1907 Progressive Farmer (Raleigh NC) 18 Apr 8/1, There are several rather peculiar amphibians found in the Southeastern States that are not very well known. The commonest of these is the Amphiuma which in books is called the Congo Snake, but which is most usually known in the regions where it occurs as Ditch eel, Black Eel, Poison Eel, Lamper Eel, Lampus Eel, or Mud Eel. . . another queer animal is the Siren, which has practically all the same popular names as the Amphiuma, and is a good deal like it. 1920 Copeia 77.6 cNC,They [=Amphiuma means] are universally feared as poisonous, presumably on account of their snake-like form, but are always called “eels,” never “snakes,” the usual name at present among the ditchers being “ditch eel”; though in former days, and at present among fishermen, “lampus eel” was the more common name. 1935 Amer. Midland Naturalist 16.275 seGA, It [=Amphiuma means] is reported from the St. Mary’s River near St. George as “Lamper Eel,” and from Camden County as “Lampus Eel.” 1945 Nature Mag. 38.136 ceGA, Many passers-by heard of the strange creature [=Siren lacertina] in my aquarium, and came to see it, or to repeat some local bit of lore. The common name seemed to be “lampus-eel” or “lamper-eel,” which would equally fit this species or Amphiuma. 1955 Jrl. Elisha Mitchell Scientific Soc. 71.25 seNC, Two-toed Amphiuma—The “Lampus Eel” is a very common inhabitant of Greenfield Lake and other water-courses and is often taken by fishermen during daylight hours.

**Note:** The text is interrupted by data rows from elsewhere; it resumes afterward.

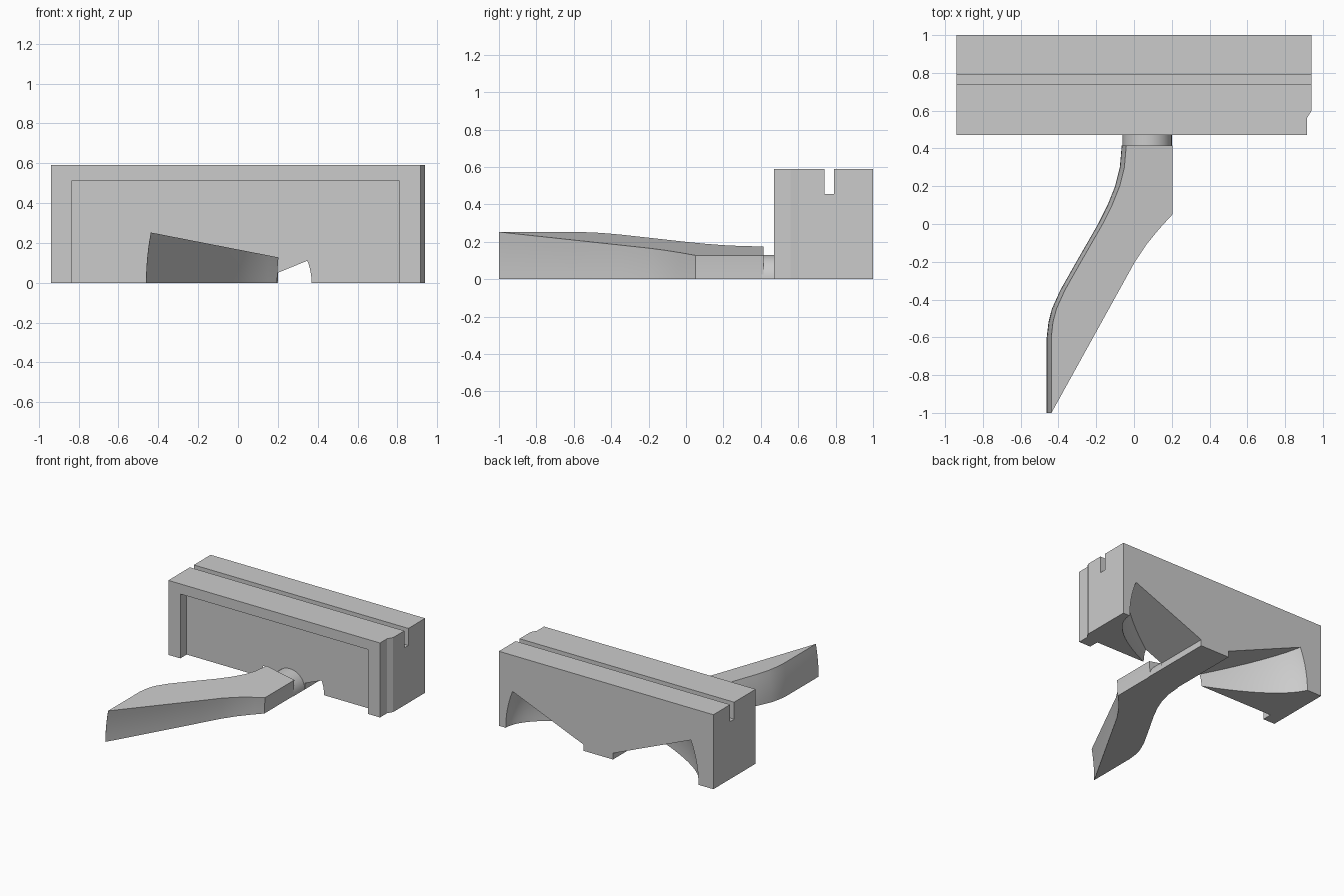
import bpy, bmesh, math

if "Cube" in bpy.data.objects:
    bpy.data.objects.remove(bpy.data.objects["Cube"])

GREY = (0.6, 0.6, 0.6, 1)
mat = bpy.data.materials.new("plain grey")
mat.use_nodes = True
mat.diffuse_color = GREY
mat.node_tree.nodes["Principled BSDF"].inputs["Base Color"].default_value = GREY

AXIS = 0.07    # x of the pivot axis
HUB = 0.13     # radius of the pivot


def loft(name, rings):
    """Solid through matching rings of points, capped at both ends."""
    bm = bmesh.new()
    loops = [[bm.verts.new(p) for p in ring] for ring in rings]
    n = len(loops[0])
    for a, b in zip(loops, loops[1:]):
        for i in range(n):
            j = (i + 1) % n
            bm.faces.new((a[i], a[j], b[j], b[i]))
    bm.faces.new(loops[0])
    bm.faces.new(loops[-1])
    bmesh.ops.recalc_face_normals(bm, faces=bm.faces)
    mesh = bpy.data.meshes.new(name)
    bm.to_mesh(mesh)
    bm.free()
    mesh.materials.append(mat)
    obj = bpy.data.objects.new(name, mesh)
    bpy.context.collection.objects.link(obj)
    return obj


def activate(obj):
    bpy.ops.object.select_all(action='DESELECT')
    obj.select_set(True)
    bpy.context.view_layer.objects.active = obj


def cut(obj, cutter):
    mod = obj.modifiers.new("cut", 'BOOLEAN')
    mod.operation = 'DIFFERENCE'
    mod.solver = 'EXACT'
    mod.object = cutter
    activate(obj)
    bpy.ops.object.modifier_apply(modifier=mod.name)
    bpy.data.objects.remove(cutter)


def smooth(obj):
    activate(obj)
    bpy.ops.object.shade_smooth_by_angle(angle=math.radians(25))


def lerp(table, y):
    """Linear interpolation in a table of (y, value), y falling."""
    for (y0, v0), (y1, v1) in zip(table, table[1:]):
        if y >= y1:
            return v0 + (v1 - v0) * (y0 - y) / (y0 - y1)
    return table[-1][1]


# Block: side profile with the top slot, drawn along x
profile = [(0.47, 0), (1, 0), (1, 0.59), (0.79, 0.59), (0.79, 0.455),
           (0.74, 0.455), (0.74, 0.59), (0.47, 0.59)]
block = loft("block", [[(x, y, z) for y, z in profile] for x in (-0.94, 0.94)])

# Shallow recess in the front
panel = [(-0.835, -0.1), (0.81, -0.1), (0.81, 0.51), (-0.835, 0.51)]
cut(block, loft("recess_cutter", [[(x, y, z) for x, z in panel] for y in (0.4, 0.55)]))

# Relieved front corner
corner = [(0.915, 0.4), (0.915, 0.56), (0.94, 0.6), (1, 0.6), (1, 0.4)]
cut(block, loft("corner_cutter", [[(x, y, z) for x, y in corner] for z in (-0.1, 0.7)]))


def sweep_cutter(side, slope, radii):
    """Clearance with a sloped ceiling and a wall turned about the axis."""
    (y0, r0), (y1, r1), (y2, r2) = radii
    d01 = (r1 - r0) / (y1 - y0)
    d12 = (r2 - r1) / (y2 - y1)
    curve = (d12 - d01) / (y2 - y0)
    rings = []
    for i in range(17):
        y = 0.5 + 0.52 * i / 16
        r = r0 + d01 * (y - y0) + curve * (y - y0) * (y - y1)
        r = max(r, HUB + 0.02)
        # meet the ceiling line z = c + slope * u with the circle
        c = 0.05 - slope * HUB
        a = 1 + slope ** 2
        u = (-slope * c + math.sqrt(a * r * r - c * c)) / a
        top = math.atan2(c + slope * u, u)
        pts = [(HUB, -0.05), (HUB, 0.05)]
        pts += [(r * math.cos(top * k / 8), r * math.sin(top * k / 8))
                for k in range(8, -1, -1)]
        pts.append((r, -0.05))
        rings.append([(AXIS + side * px, y, pz) for px, pz in pts])
    return loft("sweep_cutter", rings)


cut(block, sweep_cutter(1, 0.41, [(1, 0.81), (0.79, 0.70), (0.55, 0.30)]))
cut(block, sweep_cutter(-1, 0.42, [(1, 0.88), (0.754, 0.64), (0.55, 0.25)]))
smooth(block)

# Half-round neck between block and handle
arc = [(AXIS + HUB * math.cos(math.pi * k / 24), HUB * math.sin(math.pi * k / 24))
       for k in range(25)]
neck = loft("neck", [[(x, y, z) for x, z in arc] for y in (0.4, 0.6)])
smooth(neck)

# Handle: curved outline under one sloping top plane
left = [(0.415, -0.065), (0.3, -0.075), (0.2, -0.10), (0.1, -0.14), (0, -0.19),
        (-0.2, -0.305), (-0.35, -0.39), (-0.45, -0.435), (-0.52, -0.453),
        (-0.6, -0.462), (-1, -0.462)]
right = [(0.415, 0.203), (0.05, 0.203), (-0.03, 0.13), (-0.11, 0.065),
         (-0.2, 0.005), (-1, -0.437)]
stations = sorted({y for y, _ in left + right}, reverse=True)


def top_z(x):
    return 0.128 + 0.195 * (0.2 - x)


rings = []
for y in stations:
    xl, xr = lerp(left, y), lerp(right, y)
    ring = []
    for k in range(7):      # bowed left wall
        z = top_z(xl + 0.024) * k / 6
        ring.append((xl + 0.024 * (k / 6) ** 2, y, z))
    for k in range(6, -1, -1):      # right wall leaning the same way
        z = top_z(xr) * k / 6
        lean = 0.024 * (z / 0.25) ** 2 - 0.024 * (top_z(xr) / 0.25) ** 2
        ring.append((max(xr + lean, ring[k][0] + 0.001), y, z))
    rings.append(ring)
handle = loft("handle", rings)
smooth(handle)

1905 Wagoner Weekly Sayings (OK) [14 Dec 8]/3, H. D. Brubaker . . overtook a crowd of boys returning from a fishing trip. They were en route to the “the printing office” to exhibit what they considered to be something altogether new in natural history. . . To come to the point, the same was a lampus eel. . . A lampus eel bears some resemblance to an alligator and has a spotted back withal.